_EXERCISE INSTRUCTIONS_: Your task is to return all the entries below exactly, with every picture omitted.

_DATA SECTION_:
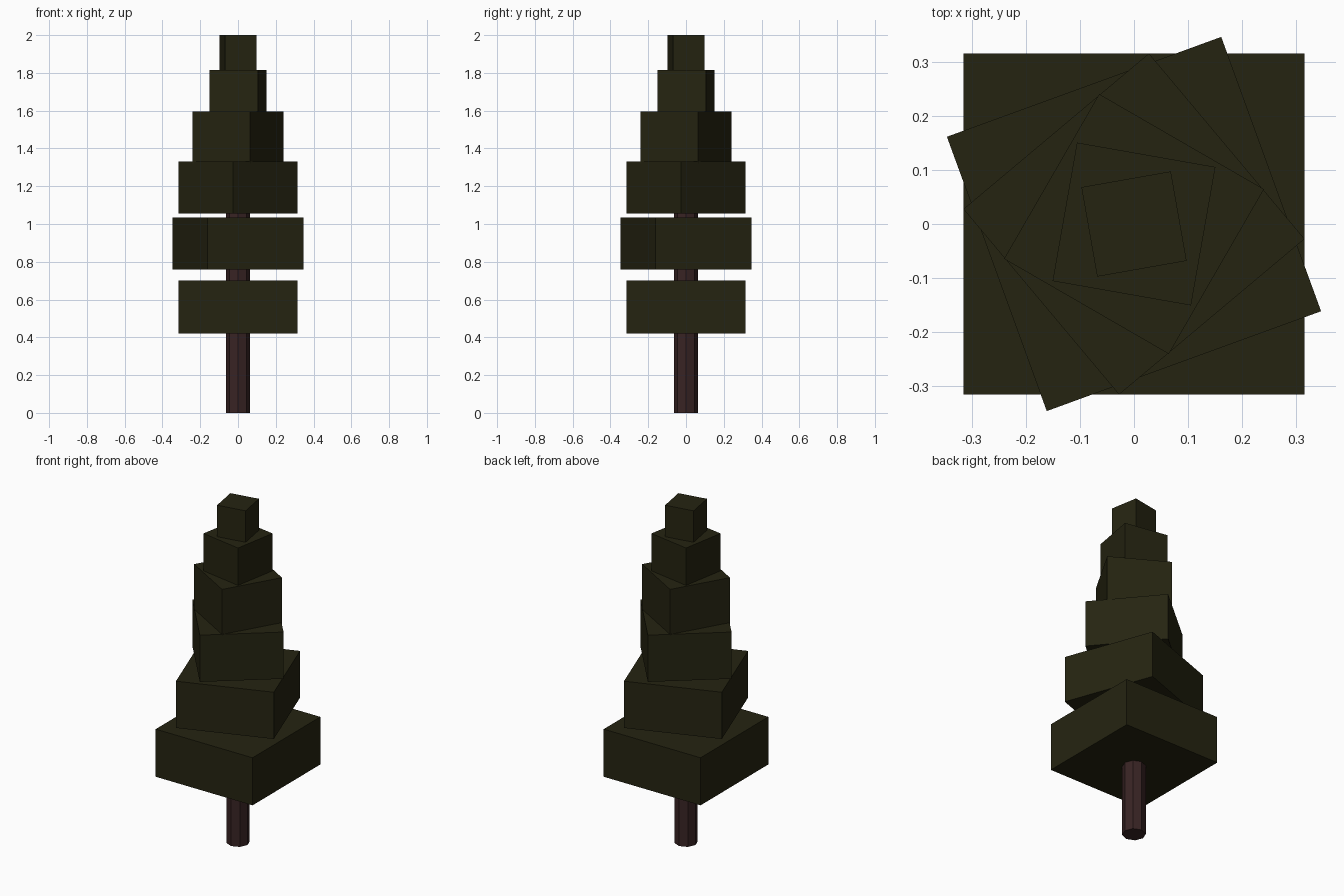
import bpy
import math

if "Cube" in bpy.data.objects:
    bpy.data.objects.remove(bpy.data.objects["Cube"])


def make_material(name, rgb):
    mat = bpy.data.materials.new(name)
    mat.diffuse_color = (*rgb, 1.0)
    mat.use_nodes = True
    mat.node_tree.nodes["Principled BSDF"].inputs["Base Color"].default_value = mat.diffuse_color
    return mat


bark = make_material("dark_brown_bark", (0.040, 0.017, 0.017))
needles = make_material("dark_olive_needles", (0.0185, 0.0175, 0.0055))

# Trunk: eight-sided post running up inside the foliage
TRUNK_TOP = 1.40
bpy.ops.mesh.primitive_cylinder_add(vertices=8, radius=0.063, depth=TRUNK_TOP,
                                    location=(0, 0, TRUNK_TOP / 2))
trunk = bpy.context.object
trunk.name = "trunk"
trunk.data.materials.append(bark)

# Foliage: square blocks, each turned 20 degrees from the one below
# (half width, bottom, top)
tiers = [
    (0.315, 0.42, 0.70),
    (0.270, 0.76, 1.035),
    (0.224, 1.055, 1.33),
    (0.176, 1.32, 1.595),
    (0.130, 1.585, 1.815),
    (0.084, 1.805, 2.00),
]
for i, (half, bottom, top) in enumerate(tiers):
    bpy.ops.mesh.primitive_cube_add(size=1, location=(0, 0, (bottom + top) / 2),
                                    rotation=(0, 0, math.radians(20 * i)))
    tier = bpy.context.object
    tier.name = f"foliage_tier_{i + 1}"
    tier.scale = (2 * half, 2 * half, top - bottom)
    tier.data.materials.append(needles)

_WRITTEN SOLUTION_:
import bpy
import math

if "Cube" in bpy.data.objects:
    bpy.data.objects.remove(bpy.data.objects["Cube"])


def make_material(name, rgb):
    mat = bpy.data.materials.new(name)
    mat.diffuse_color = (*rgb, 1.0)
    mat.use_nodes = True
    mat.node_tree.nodes["Principled BSDF"].inputs["Base Color"].default_value = mat.diffuse_color
    return mat


bark = make_material("dark_brown_bark", (0.040, 0.017, 0.017))
needles = make_material("dark_olive_needles", (0.0185, 0.0175, 0.0055))

# Trunk: eight-sided post running up inside the foliage
TRUNK_TOP = 1.40
bpy.ops.mesh.primitive_cylinder_add(vertices=8, radius=0.063, depth=TRUNK_TOP,
                                    location=(0, 0, TRUNK_TOP / 2))
trunk = bpy.context.object
trunk.name = "trunk"
trunk.data.materials.append(bark)

# Foliage: square blocks, each turned 20 degrees from the one below
# (half width, bottom, top)
tiers = [
    (0.315, 0.42, 0.70),
    (0.270, 0.76, 1.035),
    (0.224, 1.055, 1.33),
    (0.176, 1.32, 1.595),
    (0.130, 1.585, 1.815),
    (0.084, 1.805, 2.00),
]
for i, (half, bottom, top) in enumerate(tiers):
    bpy.ops.mesh.primitive_cube_add(size=1, location=(0, 0, (bottom + top) / 2),
                                    rotation=(0, 0, math.radians(20 * i)))
    tier = bpy.context.object
    tier.name = f"foliage_tier_{i + 1}"
    tier.scale = (2 * half, 2 * half, top - bottom)
    tier.data.materials.append(needles)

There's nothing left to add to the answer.